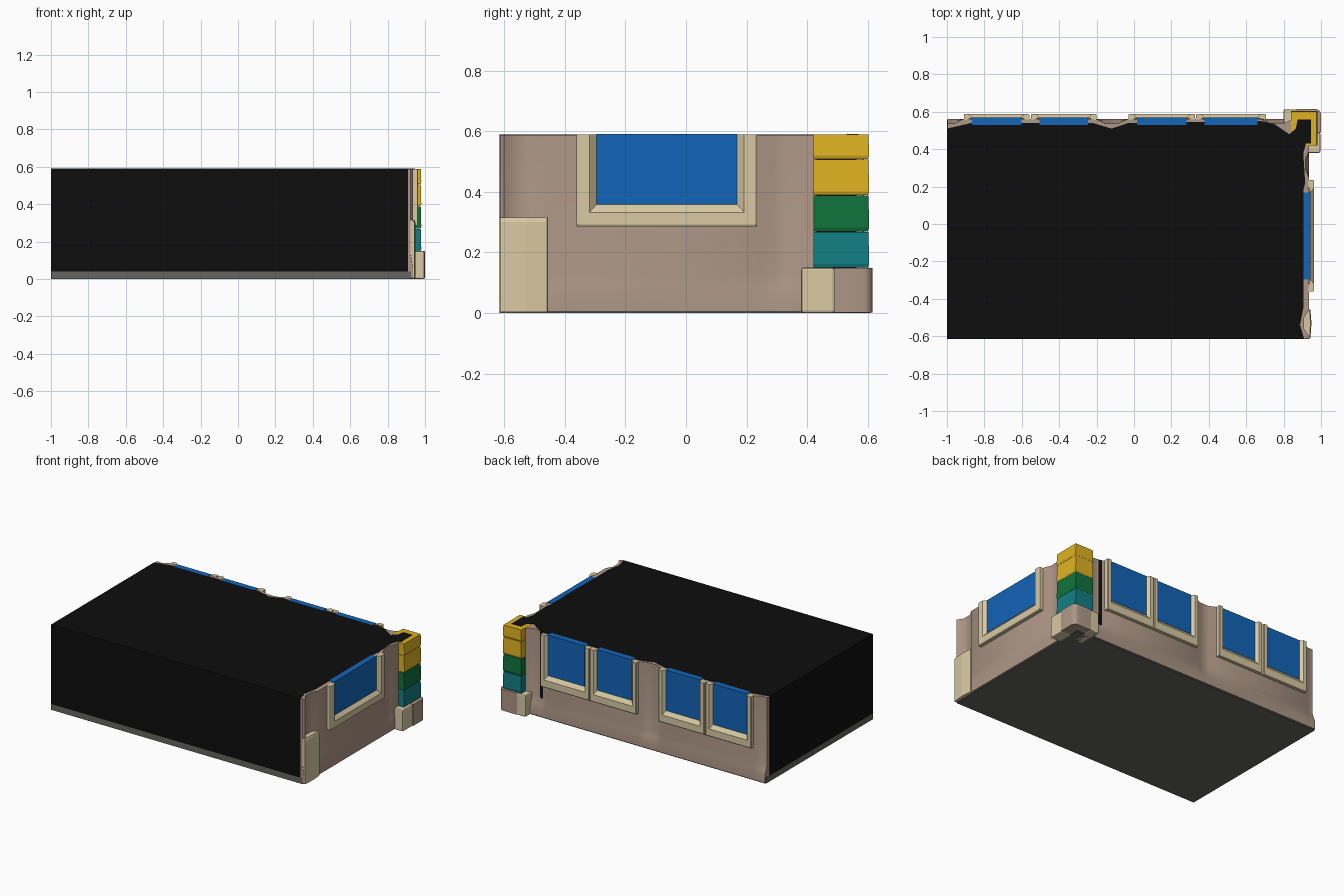
import bpy, bmesh, math

if "Cube" in bpy.data.objects:
    bpy.data.objects.remove(bpy.data.objects["Cube"])

def mat(name, r, g, b):
    m = bpy.data.materials.new(name)
    m.diffuse_color = (r, g, b, 1)
    m.use_nodes = True
    m.node_tree.nodes["Principled BSDF"].inputs["Base Color"].default_value = m.diffuse_color
    return m

BLACK = mat("black core", 0.004, 0.004, 0.004)
GREY = mat("dark grey", 0.13, 0.13, 0.115)
BROWN = mat("taupe wall", 0.42, 0.31, 0.24)
CREAM = mat("cream trim", 0.69, 0.59, 0.37)
BLUE = mat("window blue", 0.006, 0.13, 0.48)
YELLOW = mat("yellow", 0.74, 0.45, 0.016)
GREEN = mat("green", 0.005, 0.17, 0.045)
TEAL = mat("teal", 0.006, 0.21, 0.23)

def finish(name, bm, material, smooth=False, bevel=0):
    bmesh.ops.recalc_face_normals(bm, faces=bm.faces)
    me = bpy.data.meshes.new(name)
    bm.to_mesh(me)
    bm.free()
    me.materials.append(material)
    ob = bpy.data.objects.new(name, me)
    bpy.context.collection.objects.link(ob)
    if bevel:
        b = ob.modifiers.new("bevel", 'BEVEL')
        b.width, b.segments = bevel, 2
    if smooth:
        bpy.ops.object.select_all(action='DESELECT')
        bpy.context.view_layer.objects.active = ob
        ob.select_set(True)
        bpy.ops.object.shade_smooth_by_angle(angle=math.radians(40))
    return ob

def loft(name, rings, material, **kw):
    """Closed solid through matching rings of 3D points."""
    bm = bmesh.new()
    vs = [[bm.verts.new(p) for p in r] for r in rings]
    n = len(vs[0])
    for a, b in zip(vs, vs[1:]):
        for i in range(n):
            j = (i + 1) % n
            bm.faces.new((a[i], a[j], b[j], b[i]))
    bm.faces.new(vs[0])
    bm.faces.new(vs[-1])
    return finish(name, bm, material, **kw)

def prism(name, outline, z0, z1, material, **kw):
    return loft(name, [[(x, y, z) for x, y in outline] for z in (z0, z1)], material, **kw)

def box(name, x0, x1, y0, y1, z0, z1, material, **kw):
    return prism(name, [(x0, y0), (x1, y0), (x1, y1), (x0, y1)], z0, z1, material, **kw)

# Walls: one solid whose outer faces carry shallow vertical grooves
WX, WY, TOP = 0.935, 0.562, 0.588

def wall_outline(depth):
    pts = [(-0.998, -0.614), (WX - depth * 0.5, -0.614)]
    for c, k in ((-0.53, 1), (0.32, 0.7)):
        for off, d in ((-0.07, 0), (-0.03, 1), (0.03, 1), (0.07, 0)):
            pts.append((WX - depth * d * k, c + off))
    pts.append((WX, WY))
    for c in (0.76, -0.12):
        for off, d in ((0.09, 0), (0.035, 1), (-0.035, 1), (-0.085, 0)):
            pts.append((c + off, WY - depth * d))
    pts += [(-0.91, WY), (-0.96, WY - depth), (-0.998, WY - depth)]
    return pts

rings = []
for z, depth in ((0.006, 0), (0.06, 0), (0.09, 0.012), (0.13, 0.025), (TOP, 0.025)):
    rings.append([(x, y, z) for x, y in wall_outline(depth)])
loft("walls", rings, BROWN, smooth=True)

# Black core filling the room, showing on top, front and left
core = [(-1, -0.615), (0.91, -0.615), (0.888, -0.54), (0.905, -0.45), (0.905, 0.18),
        (0.915, 0.22), (0.905, 0.38), (0.92, 0.43), (0.945, 0.43), (0.945, 0.56),
        (0.875, 0.56), (0.865, 0.51), (0.83, 0.48), (0.75, 0.535), (0.68, 0.55),
        (-0.03, 0.54), (-0.12, 0.51), (-0.22, 0.54), (-0.87, 0.54), (-1, 0.51)]
prism("black_core", core, 0.04, 0.59, BLACK)

# Floor slab
box("floor_slab", -1, 0.925, -0.615, 0.555, 0, 0.04, GREY)

# Windows: a pane and a U-shaped frame with a sloping inner edge
def window(name, place, u0, u1, z0, side, sill, base, glass, front):
    """place maps (along wall, outward, up) to 3D; u0,u1,z0 are the outer frame."""
    profile = [(0, base), (0, front - 0.004), (0.1, front), (0.65, front), (1, glass - 0.002)]
    bm = bmesh.new()
    rows = []
    for t, d in profile:
        a, b, z = u0 + t * side, u1 - t * side, z0 + t * sill
        rows.append([bm.verts.new(place(u, d, h)) for u, h in
                     ((a, 0.589), (a, z), (b, z), (b, 0.589))])
    for r, s in zip(rows, rows[1:]):
        for i in range(3):
            bm.faces.new((r[i], r[i + 1], s[i + 1], s[i]))
    for i in range(3):
        bm.faces.new((rows[-1][i], rows[-1][i + 1], rows[0][i + 1], rows[0][i]))
    for i in (0, 3):
        bm.faces.new([r[i] for r in rows])
    finish(name + "_frame", bm, CREAM)
    ring = [(u0 + side, z0 + sill), (u1 - side, z0 + sill), (u1 - side, 0.591), (u0 + side, 0.591)]
    loft(name + "_pane", [[place(u, d, h) for u, h in ring] for d in (base - 0.025, glass)], BLUE)

def on_right(u, d, h):
    return (d, u, h)

def on_back(u, d, h):
    return (u, d, h)

window("side_window", on_right, -0.362, 0.235, 0.285, 0.066, 0.073, 0.93, 0.943, 0.963)
for i, (a, b) in enumerate(((-0.91, -0.56), (-0.55, -0.2), (-0.03, 0.327), (0.332, 0.705))):
    window(f"back_window_{i + 1}", on_back, a, b, 0.23, 0.045, 0.08, 0.555, 0.569, 0.588)

# Corner stone at the front end of the right wall
loft("front_corner_stone", [[(0.91, -0.613, z), (x, -0.613, z), (x + 0.006, -0.53, z),
     (x, -0.458, z), (0.91, -0.455, z)] for z, x in ((0.004, 0.943), (0.3, 0.943), (0.316, 0.938))],
     CREAM)

# Corner column: stacked coloured blocks
for name, z0, z1, m in (("teal", 0.15, 0.268, TEAL), ("green", 0.27, 0.388, GREEN),
                        ("lower_yellow", 0.39, 0.506, YELLOW), ("upper_yellow", 0.508, 0.589, YELLOW)):
    loft(f"column_block_{name}", [[(0.84, 0.42, z), (x, 0.42, z), (x, y, z), (0.84, y, z)]
         for z, x, y in ((z0, 0.976, 0.6), (z0 + 0.012, 0.98, 0.604), (z1, 0.977, 0.602))], m)

# Column base: cream sides around a rounded taupe corner
box("column_base_right", 0.88, 0.996, 0.38, 0.49, 0, 0.15, CREAM, bevel=0.008)
box("column_base_back", 0.80, 0.87, 0.45, 0.613, 0, 0.15, CREAM, bevel=0.008)
corner = [(0.865, 0.45), (0.95, 0.45), (0.95, 0.488), (1.0, 0.488)]
for k in range(6):
    a = math.radians(18 * k)
    corner.append((0.97 + 0.03 * math.cos(a), 0.585 + 0.03 * math.sin(a)))
corner.append((0.865, 0.615))
prism("column_base_corner", corner, 0.002, 0.149, BROWN, smooth=True)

====

## [About this exercise]
Within the material above, tally each line that contains "data" and respond with the tally only.

## [Output of the task]
5